“I will continue to try to persuade my friends to return home and form a right-wing government,” Silman said in her resignation letter. “I know I am not the only one who feels this way. Another government can be formed in this Knesset.”
Silman’s departure has thrown Bennett’s right-center-left-Arab coalition into turmoil less than ten months after it began government. With an energized Likud pressing for more defections, the opposition is optimistic about its chances of ousting the current coalition.
Benjamin Netanyahu has two main potential roads back to power, neither of which is simple. The first option would be to pass legislation dissolving the Knesset and holding elections with Netanyahu hoping that a new election cycle will provide him with the majority necessary to establish a right-wing and religious coalition government. The wish he has failed to do in previous cycles. This bill would need the backing of at least 61 of the Knesset’s 120 members to pass because a simple majority is not enough.
This measure would require extensive support from all existing opposition, including members of the six-strong Joint List of Arab parliamentarians, as well as support from those lawmakers who are not officially in the opposition, such as Silman and other dissident Yamina MK, Amichai Shikli.
Benny Gantz, the Defense Minister and leader of the Blue and White Party, maybe consider that option positively, as an agreement with the Likud and Religious groupings would quickly seat him as Prime Minister.
Due to a short time, the law might be scheduled soon after the weeklong Passover holidays which begin at the end of next week.
In such a case, Foreign Minister Yair Lapid (Yesh Atid) would be automatically designated prime minister for the transition period. I would also include new elections and the formation and swearing-in of a new government.
Netanyahu’s second option would be to form an alternate government in the current 24th Knesset without holding elections, though this appears unlikely. With a total of 52 seats out of Knesset’s 120, he has no majority. Likud (29) with natural allies (23) (Religious Zionism (7), Shas (9), and United Torah Judaism (7)).
Even if Bennett’s Yamina party splits and Silman and Shikli can persuade additional defectors to join them, including Interior Minister Ayelet Shaked and MK Nir Orbach, a Netanyahu-led bloc would only have 56 seats.
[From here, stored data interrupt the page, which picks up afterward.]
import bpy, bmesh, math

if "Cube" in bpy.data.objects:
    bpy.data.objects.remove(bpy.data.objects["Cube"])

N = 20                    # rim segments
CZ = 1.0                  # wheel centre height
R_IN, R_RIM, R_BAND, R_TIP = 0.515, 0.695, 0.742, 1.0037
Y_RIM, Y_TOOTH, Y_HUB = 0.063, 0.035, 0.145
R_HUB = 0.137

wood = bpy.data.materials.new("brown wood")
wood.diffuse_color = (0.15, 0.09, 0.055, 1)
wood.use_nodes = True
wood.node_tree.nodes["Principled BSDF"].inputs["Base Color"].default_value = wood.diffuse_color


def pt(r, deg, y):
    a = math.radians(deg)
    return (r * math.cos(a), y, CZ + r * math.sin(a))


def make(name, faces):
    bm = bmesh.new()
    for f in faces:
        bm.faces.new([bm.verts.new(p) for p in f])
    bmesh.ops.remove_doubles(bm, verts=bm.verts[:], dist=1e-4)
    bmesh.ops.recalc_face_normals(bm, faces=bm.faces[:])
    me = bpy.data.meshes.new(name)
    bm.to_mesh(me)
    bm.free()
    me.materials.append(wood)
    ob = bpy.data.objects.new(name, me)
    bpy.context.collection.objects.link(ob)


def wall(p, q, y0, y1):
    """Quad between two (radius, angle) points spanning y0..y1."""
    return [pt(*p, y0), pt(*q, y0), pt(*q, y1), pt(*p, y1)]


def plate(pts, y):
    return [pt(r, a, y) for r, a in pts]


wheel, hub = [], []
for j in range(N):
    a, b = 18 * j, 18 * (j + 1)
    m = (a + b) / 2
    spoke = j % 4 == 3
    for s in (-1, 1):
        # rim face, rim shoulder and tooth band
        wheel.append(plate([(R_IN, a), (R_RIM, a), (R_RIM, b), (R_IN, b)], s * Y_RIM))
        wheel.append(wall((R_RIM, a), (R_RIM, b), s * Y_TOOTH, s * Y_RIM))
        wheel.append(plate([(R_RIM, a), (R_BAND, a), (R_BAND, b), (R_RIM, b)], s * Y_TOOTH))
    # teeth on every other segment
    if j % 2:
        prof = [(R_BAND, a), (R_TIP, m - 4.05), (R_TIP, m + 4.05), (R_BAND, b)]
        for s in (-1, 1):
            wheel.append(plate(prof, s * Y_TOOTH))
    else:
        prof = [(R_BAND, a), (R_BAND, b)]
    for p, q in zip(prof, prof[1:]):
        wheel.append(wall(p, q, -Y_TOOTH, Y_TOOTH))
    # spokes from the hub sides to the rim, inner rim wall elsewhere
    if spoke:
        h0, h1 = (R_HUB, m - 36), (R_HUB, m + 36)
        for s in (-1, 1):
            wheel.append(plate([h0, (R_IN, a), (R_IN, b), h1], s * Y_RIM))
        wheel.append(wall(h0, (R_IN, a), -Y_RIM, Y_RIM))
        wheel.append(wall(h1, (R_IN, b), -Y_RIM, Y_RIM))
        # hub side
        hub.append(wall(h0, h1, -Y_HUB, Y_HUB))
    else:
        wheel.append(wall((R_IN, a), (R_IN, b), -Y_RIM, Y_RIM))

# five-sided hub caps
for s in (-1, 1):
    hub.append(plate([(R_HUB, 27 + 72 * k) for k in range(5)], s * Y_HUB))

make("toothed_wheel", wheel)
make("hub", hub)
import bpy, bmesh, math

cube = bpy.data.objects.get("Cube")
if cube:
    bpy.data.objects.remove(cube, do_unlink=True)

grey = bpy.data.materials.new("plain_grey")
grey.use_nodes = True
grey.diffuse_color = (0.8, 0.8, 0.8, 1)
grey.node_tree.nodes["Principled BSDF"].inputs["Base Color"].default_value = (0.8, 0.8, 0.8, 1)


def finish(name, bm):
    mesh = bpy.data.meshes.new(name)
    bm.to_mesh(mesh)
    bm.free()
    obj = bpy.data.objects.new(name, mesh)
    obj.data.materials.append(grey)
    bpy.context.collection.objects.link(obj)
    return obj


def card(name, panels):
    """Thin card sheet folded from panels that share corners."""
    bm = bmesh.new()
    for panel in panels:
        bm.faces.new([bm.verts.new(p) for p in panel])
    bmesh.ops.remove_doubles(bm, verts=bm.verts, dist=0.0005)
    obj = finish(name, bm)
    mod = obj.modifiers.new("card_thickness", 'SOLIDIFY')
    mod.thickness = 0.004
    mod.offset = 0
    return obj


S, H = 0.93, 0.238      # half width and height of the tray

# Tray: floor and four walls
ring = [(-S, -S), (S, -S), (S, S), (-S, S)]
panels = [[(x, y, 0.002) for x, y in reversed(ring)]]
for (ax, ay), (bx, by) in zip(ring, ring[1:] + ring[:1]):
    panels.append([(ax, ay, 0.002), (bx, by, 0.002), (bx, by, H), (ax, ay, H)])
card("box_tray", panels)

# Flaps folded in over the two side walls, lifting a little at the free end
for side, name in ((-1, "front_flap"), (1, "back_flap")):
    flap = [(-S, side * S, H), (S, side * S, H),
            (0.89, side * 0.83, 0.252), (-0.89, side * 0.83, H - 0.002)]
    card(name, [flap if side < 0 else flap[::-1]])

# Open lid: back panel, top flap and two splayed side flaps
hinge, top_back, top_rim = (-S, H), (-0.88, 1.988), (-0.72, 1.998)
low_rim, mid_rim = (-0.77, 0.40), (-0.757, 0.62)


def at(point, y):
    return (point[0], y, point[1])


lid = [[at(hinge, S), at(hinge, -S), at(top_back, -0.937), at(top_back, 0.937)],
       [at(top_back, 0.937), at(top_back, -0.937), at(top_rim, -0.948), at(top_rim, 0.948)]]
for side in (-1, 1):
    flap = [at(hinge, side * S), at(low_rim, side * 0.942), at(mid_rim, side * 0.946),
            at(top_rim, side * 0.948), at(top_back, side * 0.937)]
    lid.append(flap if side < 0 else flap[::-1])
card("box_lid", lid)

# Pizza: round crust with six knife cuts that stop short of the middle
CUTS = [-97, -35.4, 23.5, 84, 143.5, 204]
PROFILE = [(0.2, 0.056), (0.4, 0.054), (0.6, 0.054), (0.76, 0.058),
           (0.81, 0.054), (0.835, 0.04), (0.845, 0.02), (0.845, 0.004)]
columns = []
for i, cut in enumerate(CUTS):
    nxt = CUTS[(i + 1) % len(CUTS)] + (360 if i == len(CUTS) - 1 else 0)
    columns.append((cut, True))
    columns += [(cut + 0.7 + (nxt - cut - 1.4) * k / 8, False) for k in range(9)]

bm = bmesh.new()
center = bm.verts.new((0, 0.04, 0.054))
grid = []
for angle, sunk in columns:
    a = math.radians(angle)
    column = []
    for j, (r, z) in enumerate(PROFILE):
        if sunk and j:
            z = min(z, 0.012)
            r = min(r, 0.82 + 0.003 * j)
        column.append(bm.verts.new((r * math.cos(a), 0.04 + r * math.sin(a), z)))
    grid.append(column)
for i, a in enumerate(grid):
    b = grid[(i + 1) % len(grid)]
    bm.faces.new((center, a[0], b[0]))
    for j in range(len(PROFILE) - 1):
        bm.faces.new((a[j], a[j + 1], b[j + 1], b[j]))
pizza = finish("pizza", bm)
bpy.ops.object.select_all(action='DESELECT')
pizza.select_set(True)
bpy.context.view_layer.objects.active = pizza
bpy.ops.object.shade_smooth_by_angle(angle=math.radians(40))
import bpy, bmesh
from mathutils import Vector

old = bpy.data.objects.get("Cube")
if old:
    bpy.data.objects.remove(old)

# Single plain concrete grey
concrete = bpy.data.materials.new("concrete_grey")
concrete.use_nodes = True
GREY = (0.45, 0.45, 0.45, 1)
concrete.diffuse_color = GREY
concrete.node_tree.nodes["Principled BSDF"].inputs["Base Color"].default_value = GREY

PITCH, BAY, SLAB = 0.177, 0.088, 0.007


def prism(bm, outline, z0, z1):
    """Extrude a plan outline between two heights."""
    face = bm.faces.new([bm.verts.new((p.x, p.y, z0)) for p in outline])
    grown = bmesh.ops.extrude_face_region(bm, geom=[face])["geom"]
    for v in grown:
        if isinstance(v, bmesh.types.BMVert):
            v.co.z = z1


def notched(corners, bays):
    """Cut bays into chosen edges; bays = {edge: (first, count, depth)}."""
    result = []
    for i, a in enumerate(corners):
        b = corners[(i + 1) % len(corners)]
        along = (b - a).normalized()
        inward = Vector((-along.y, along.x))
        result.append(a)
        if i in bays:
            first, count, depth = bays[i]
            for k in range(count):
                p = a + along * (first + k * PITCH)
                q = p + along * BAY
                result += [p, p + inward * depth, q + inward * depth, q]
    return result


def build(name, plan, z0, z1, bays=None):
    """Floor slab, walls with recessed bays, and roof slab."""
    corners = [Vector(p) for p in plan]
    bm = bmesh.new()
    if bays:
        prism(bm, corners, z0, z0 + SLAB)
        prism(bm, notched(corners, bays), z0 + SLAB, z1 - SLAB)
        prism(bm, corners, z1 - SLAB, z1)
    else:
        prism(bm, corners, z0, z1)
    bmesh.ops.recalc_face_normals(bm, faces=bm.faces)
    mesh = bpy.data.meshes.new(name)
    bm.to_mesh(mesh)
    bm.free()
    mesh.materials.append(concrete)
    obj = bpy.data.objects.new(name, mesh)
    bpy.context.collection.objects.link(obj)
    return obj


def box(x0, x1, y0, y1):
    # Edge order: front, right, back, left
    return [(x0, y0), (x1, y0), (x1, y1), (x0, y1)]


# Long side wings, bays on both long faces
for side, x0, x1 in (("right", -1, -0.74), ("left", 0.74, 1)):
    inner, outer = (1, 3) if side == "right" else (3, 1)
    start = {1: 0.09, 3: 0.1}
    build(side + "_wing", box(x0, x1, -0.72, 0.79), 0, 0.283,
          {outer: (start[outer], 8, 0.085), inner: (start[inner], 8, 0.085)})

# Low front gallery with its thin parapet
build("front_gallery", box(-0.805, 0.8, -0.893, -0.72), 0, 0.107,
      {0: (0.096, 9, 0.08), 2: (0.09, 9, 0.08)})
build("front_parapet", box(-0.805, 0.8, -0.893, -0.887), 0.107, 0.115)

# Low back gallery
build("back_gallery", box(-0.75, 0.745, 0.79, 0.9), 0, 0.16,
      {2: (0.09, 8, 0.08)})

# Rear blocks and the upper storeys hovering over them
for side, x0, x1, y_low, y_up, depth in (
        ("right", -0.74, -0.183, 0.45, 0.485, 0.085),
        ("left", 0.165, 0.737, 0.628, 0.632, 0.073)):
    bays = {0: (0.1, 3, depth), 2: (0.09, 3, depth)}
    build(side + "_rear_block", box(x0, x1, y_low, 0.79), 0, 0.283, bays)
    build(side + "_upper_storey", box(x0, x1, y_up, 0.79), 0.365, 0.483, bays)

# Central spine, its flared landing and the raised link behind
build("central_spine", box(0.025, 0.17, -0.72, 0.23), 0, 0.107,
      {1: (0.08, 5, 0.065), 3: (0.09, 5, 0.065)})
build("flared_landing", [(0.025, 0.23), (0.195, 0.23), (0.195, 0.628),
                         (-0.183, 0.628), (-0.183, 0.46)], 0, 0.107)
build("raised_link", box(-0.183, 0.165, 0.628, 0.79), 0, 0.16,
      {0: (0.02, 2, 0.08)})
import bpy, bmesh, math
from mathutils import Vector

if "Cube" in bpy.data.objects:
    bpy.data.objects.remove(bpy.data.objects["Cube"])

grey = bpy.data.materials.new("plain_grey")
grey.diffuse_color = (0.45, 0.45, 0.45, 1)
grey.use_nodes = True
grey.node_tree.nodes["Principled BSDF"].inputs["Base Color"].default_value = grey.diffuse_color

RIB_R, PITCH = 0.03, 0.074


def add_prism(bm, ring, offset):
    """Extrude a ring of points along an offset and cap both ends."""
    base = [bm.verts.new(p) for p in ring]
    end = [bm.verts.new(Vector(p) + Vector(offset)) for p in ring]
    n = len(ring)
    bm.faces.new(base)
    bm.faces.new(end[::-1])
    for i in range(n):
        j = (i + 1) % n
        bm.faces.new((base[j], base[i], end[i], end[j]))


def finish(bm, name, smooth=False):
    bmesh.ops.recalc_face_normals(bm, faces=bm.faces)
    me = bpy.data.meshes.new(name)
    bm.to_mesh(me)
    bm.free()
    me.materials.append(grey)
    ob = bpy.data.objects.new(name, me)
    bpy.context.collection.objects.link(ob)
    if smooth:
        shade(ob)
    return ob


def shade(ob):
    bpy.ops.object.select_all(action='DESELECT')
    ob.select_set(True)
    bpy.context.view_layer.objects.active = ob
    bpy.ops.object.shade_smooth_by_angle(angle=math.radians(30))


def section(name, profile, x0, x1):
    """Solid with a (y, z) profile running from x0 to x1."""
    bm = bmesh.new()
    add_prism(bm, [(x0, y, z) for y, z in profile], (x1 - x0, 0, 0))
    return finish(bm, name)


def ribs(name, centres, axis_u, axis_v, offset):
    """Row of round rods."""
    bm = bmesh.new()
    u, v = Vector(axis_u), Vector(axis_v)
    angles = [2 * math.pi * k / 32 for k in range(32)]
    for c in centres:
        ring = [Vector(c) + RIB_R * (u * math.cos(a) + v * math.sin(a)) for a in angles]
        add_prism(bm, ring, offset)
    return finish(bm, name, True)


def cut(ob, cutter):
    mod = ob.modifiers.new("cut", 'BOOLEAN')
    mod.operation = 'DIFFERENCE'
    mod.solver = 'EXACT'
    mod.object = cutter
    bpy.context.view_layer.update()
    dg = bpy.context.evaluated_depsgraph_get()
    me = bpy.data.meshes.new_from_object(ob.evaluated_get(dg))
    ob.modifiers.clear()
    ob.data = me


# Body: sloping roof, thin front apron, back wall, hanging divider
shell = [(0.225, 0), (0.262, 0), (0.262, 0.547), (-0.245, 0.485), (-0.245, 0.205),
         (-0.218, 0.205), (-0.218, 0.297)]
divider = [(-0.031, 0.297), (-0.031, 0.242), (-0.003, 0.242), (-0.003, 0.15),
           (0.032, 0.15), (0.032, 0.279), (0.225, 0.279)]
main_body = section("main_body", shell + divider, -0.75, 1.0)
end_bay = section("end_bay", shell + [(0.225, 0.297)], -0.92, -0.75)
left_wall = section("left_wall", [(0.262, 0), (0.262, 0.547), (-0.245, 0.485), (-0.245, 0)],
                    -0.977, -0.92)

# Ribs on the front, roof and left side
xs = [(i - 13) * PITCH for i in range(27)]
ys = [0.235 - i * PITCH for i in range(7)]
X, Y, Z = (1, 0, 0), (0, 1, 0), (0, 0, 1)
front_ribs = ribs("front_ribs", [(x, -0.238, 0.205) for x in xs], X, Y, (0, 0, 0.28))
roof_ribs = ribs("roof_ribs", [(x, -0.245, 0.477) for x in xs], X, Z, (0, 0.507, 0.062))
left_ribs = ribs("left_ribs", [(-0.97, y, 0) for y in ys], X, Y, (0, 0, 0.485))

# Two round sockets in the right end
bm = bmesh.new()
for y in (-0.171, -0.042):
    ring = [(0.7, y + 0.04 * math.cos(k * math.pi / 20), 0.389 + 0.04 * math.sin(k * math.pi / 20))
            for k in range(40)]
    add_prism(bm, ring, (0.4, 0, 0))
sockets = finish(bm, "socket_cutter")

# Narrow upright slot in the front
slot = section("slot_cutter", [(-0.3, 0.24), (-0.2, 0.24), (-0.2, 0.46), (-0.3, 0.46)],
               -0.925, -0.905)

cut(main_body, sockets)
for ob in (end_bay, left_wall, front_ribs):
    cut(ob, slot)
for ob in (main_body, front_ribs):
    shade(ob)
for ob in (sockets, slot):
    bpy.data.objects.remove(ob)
It would still require more backing from within the current coalition, such as disgruntled members of Benny Gantz’s eight-member Blue and White party.
Another option for Netanyahu is currently irrelevant and he needs to wait a whole year. He could prevent the passing of a budget, thus causing the coalition to fall.